So. What did Stephens do to poke the progressive bear? He wrote about climate change, espousing the view that public discussion on this topic tends to sclerotic hysteria. Stephens recommended a calmer, less absolutist tone of debate, allowing for an opportunity to have a more reasoned discussion of the various aspects of this complex and contentious issue. Extremism, he suggested, does not encourage the honest and robust discussion such an important topic merits.
This was all too much for those who posture as the saviors of the planet. They brayed about his inaccurate didactic metaphors and downright shoddy deployment of scientific data.
In a New York nanosecond, Stephens was tarred, feathered, impaled, and, for good measure, drawn and quartered, having been convicted as a climate change denying Neanderthal. His presence in the pages of the Times was denounced as an assault on all that is decent and pure. Multiple platform rants ensued – demanding he be fired and, in the meantime, that all Times subscribers cancel.

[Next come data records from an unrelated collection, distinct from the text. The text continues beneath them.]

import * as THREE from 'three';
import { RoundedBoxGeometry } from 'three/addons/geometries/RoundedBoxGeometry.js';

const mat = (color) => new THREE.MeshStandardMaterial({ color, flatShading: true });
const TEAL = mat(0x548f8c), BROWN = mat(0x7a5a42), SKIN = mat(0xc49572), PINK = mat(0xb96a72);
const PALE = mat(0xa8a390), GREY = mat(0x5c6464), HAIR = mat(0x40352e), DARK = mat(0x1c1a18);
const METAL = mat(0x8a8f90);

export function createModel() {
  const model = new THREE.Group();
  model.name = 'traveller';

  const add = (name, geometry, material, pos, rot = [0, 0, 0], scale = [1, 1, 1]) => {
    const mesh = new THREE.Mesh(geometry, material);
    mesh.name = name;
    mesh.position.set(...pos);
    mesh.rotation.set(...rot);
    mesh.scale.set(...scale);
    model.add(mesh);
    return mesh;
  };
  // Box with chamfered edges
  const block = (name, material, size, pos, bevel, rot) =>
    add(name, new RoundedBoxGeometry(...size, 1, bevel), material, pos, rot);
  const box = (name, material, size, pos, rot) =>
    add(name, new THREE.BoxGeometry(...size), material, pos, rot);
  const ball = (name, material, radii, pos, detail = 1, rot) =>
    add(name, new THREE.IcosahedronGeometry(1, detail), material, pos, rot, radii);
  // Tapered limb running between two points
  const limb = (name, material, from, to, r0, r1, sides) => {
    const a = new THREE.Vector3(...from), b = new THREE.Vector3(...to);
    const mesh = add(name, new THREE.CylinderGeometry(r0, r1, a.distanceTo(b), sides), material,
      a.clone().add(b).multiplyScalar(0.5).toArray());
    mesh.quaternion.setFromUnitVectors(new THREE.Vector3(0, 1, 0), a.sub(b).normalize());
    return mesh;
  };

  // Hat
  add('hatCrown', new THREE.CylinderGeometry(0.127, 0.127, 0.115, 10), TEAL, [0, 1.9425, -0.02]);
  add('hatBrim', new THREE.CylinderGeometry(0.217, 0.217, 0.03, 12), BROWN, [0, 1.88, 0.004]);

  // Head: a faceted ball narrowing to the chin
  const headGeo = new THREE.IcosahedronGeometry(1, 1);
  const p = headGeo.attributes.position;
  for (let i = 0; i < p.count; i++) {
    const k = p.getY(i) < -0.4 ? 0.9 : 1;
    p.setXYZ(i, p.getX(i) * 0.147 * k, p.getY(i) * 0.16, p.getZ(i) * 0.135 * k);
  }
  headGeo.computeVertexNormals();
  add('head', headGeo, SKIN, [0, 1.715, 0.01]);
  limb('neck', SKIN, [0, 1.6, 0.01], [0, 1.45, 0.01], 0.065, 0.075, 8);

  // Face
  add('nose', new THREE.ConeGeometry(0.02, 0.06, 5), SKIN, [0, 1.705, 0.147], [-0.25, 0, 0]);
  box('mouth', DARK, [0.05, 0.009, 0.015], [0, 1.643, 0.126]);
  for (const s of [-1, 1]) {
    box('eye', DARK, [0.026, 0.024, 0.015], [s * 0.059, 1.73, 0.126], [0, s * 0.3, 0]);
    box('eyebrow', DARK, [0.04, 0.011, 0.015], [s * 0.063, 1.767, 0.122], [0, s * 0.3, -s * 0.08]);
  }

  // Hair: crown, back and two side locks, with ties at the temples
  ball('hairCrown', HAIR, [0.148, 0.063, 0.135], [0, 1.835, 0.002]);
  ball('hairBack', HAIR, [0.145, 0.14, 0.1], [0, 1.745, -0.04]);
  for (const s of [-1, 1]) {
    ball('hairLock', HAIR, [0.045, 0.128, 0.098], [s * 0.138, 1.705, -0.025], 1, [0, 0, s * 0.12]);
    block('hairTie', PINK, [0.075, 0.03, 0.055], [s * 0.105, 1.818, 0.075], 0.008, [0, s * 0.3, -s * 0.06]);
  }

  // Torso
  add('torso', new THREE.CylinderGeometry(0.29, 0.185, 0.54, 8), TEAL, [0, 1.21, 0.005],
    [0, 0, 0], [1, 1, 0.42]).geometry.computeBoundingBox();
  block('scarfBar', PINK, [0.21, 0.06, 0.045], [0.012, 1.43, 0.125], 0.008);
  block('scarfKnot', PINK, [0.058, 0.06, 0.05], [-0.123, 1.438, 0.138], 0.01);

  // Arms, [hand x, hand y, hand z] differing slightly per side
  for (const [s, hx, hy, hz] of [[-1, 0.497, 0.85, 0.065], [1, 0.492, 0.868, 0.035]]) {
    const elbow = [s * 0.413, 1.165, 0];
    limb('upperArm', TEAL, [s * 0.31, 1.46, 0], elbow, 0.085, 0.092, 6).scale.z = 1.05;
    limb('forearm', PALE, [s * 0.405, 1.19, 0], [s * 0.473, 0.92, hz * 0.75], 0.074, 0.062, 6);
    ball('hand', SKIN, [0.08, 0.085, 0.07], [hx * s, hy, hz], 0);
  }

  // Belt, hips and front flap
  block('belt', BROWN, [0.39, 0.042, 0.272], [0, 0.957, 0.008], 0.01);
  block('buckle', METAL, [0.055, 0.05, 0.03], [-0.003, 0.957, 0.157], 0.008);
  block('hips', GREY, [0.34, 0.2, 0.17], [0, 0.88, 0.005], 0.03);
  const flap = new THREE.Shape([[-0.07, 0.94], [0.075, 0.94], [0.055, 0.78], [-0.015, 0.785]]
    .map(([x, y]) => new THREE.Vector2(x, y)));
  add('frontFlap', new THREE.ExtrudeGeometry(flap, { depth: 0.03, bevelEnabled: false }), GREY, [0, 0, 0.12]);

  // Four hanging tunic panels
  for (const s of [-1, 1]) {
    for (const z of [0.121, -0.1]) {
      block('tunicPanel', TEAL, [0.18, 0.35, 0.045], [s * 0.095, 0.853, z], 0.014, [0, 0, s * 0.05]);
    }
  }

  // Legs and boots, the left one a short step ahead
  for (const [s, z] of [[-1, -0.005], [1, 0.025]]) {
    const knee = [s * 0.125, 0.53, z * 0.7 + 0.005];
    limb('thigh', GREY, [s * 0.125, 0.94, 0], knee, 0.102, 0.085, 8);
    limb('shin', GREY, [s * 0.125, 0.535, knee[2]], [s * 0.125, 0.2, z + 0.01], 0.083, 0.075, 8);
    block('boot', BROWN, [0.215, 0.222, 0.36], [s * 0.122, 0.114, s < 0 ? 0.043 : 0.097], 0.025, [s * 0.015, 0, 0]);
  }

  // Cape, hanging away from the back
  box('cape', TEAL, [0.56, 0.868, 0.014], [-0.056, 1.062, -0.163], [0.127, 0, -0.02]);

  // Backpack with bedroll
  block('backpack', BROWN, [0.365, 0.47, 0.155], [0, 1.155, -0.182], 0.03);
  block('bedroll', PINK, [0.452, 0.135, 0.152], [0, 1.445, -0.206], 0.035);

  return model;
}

A pox on free speech, whatever that is.
This latest collective panic attack eventually ran out of oxygen. But that does not in any way diminish its importance.
Stephens wrote another column. And another. The Times’s editorial leadership stood by their man, admirably explaining the merits of supporting an honorable marketplace of ideas.
Most disturbing about this episode is that it is symptomatic of a deeply troubling pattern. We, in the progressive West, seem to have embraced a culture of thuggish intellectual tyranny, consider it enlightenment. Civil discourse has given way to the inflammatory howls of smug certitude.
So-called “white privilege” is the essence of all that is bad, with Jews at the apex of this oppressive pyramid.
As a society, Western countries have been adrift, allowing this slow erosion of standards and principle to reach crisis levels. When someone of Stephens’s intellect and integrity, who is among the finest polemicists writing in the English language, is baselessly demonized as an evil ideologue determined to hasten the demise of the planet and all life on it, well, then, we have a problem.
Allan Bloom warned 30 years ago in his prescient book The Closing of the American Mind that higher education in the US was disconnecting from reality and bulwarking in arrogance.
In July 2016, the distinguished businessman, philanthropist, MIT graduate and intellectual Charles Koch elegantly summarized and updated the doom effect articulated by Bloom: “Education in America, and particularly higher education, has become increasingly hostile to the free exchange of ideas. On many campuses, a climate of intellectual conformity has replaced open debate and inquiry, stifling discussion... Dissenters are demonized, ostracized or otherwise treated with scorn and derision. This disrupts the process of discovery and challenge that is at the root of human progress.”
Today, we live with the outcome of that unchecked trend, which has spread beyond elitist campuses to much of the media and public policy community. “Progressive liberals” are prone to shutting down the discussion of ideas with which they disagree. They intimidate and shame with false smears and epithets. Put simply, the new progressives caricature anyone who disagrees with their jingoistic platitudes as oppressive ideologues and racists. It’s a package thing.
Even before he had walked through the door and penned his maiden column in the Times, Stephens was challenged, on Twitter, by one of his new “colleagues,” for supposedly espousing racist views in a past column. Completely unfounded, this gratuitous attack demonstrated that the accuser – a senior Times scribe – was unprofessional, unmannered and either disingenuous or simply did not understand the column he purported to impugn.
Extremism sells. Simplification sells. Nasty sells and captures 15 seconds of online glory. The intellectual universe of 140-character thought spasms prevails.
@newnasties. U behave more like fascists in #1938 or #1984 than enlightened Libs u claim 2 b. just sayin....
The author, former Canadian ambassador to Israel, is a senior fellow at the Jewish People and Policy Institute. She resides in Tel Aviv.